It’s supposed to be incredibly cringe — she brings in a whole troupe of unwed pregnant dancers, plus several characters express their discomfort before Mercedes (Amber Riley) watches on in horror. At the song’s end, the club hug Quinn — except for Mercedes. Ooft.

#4 ‘Thong Song’, Sisqó (S1E8)

When guidance counsellor Emma’s fiancé, football coach Ken, wants their wedding song to be Sisqó’s ‘Thong Song’ — a song he could ‘shake his money’ to — Will offers to help her work out a way to incorporate it in.

This show made Matthew Morrison sexy rap a lot at its beginning, and they, um, shouldn’t have.

#3 ‘Barbra Streisand’, Duck Sauce (S2E18)

When Rachel considers getting a nose job to advance her career, Kurt convinces her to not by reminding her of her idol, Barbra.

“Perhaps if my words don’t inspire you, a song will,” he says — before they dance to DJ duo Duck Sauce’s huge song from 2010, ‘Barbra Streisand’. Sure!

#2 ‘I Still Believe/Super Bass’, Mariah Carey/Nicki Minaj (S4E16)
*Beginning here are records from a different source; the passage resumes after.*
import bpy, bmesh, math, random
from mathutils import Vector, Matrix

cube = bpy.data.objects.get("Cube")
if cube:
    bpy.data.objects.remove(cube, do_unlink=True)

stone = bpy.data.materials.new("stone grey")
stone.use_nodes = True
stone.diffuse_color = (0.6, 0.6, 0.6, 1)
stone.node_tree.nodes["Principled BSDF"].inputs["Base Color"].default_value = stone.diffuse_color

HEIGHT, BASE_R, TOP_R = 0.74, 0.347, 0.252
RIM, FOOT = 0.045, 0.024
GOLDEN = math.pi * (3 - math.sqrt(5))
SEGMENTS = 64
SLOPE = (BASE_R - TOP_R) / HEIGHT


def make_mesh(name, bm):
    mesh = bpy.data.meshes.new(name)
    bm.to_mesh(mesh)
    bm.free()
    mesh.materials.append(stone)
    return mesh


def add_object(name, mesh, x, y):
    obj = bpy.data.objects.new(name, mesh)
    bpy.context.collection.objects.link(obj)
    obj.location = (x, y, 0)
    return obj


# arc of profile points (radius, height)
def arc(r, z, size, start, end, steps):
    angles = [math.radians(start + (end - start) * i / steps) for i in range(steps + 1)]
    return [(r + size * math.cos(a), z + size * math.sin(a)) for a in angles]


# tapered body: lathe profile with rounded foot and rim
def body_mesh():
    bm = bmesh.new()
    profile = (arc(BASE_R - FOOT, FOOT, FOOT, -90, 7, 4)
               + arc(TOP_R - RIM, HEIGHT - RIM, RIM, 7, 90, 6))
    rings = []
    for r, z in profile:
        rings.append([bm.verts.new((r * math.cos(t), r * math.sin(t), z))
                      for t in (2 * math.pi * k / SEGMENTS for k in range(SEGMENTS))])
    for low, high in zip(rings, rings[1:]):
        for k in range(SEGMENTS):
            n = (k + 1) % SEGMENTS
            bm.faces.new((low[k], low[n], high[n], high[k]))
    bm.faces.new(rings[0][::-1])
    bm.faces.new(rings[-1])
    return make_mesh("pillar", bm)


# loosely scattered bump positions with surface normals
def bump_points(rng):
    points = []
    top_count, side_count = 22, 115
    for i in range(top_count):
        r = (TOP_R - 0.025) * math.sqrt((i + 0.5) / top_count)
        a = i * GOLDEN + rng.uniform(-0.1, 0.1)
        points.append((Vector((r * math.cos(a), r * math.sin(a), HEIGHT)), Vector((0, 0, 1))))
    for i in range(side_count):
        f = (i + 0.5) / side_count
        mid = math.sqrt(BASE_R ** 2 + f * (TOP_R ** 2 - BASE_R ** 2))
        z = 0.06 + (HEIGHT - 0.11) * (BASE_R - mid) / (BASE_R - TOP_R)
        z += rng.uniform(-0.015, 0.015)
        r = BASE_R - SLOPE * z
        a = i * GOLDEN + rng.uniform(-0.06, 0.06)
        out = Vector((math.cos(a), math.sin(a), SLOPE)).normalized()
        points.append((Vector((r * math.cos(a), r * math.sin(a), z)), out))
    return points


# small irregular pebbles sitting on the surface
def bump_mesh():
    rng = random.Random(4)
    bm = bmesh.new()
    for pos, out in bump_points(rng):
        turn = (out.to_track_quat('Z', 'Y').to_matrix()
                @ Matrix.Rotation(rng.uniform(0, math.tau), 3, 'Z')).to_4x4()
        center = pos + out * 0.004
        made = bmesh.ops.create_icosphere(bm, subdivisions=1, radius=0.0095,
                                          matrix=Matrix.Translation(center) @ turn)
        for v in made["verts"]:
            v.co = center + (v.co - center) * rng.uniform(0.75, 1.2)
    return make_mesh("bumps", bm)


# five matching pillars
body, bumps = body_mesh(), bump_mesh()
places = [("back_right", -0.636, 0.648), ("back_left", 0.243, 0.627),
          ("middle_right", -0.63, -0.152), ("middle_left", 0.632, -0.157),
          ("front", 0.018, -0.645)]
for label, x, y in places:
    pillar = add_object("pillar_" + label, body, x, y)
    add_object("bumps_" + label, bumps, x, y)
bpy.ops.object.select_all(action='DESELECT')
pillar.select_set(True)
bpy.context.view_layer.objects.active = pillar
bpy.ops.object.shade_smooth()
In an episode called ‘Feud’, Sue Sylvester (Jane Lynch) interrupts Blaine’s Mariah Carey ballad by busting out Nicki’s candy-cotton hit — outfit and all.

#1 ‘Push It’, Salt-N-Pepa (S1E2)

Incredibly cringe, the New Direction’s cover of this Salt-N-Pepa classic is a completely inappropriate choice to perform at a school assembly. Artie rapping is the whitest thing in the world — and while that’s obviously the point, for better or for worse, this shows Glee at its peak Glee-ness. Awkward, endearing, wonderful and painful, all at once.

All seasons of Glee will be available to stream on Netflix Australia + New Zealand from June 30.

Jared Richards is a staff writer at Junkee, and co-host of Sleepless In Sydney on FBi Radio. Follow him on Twitter.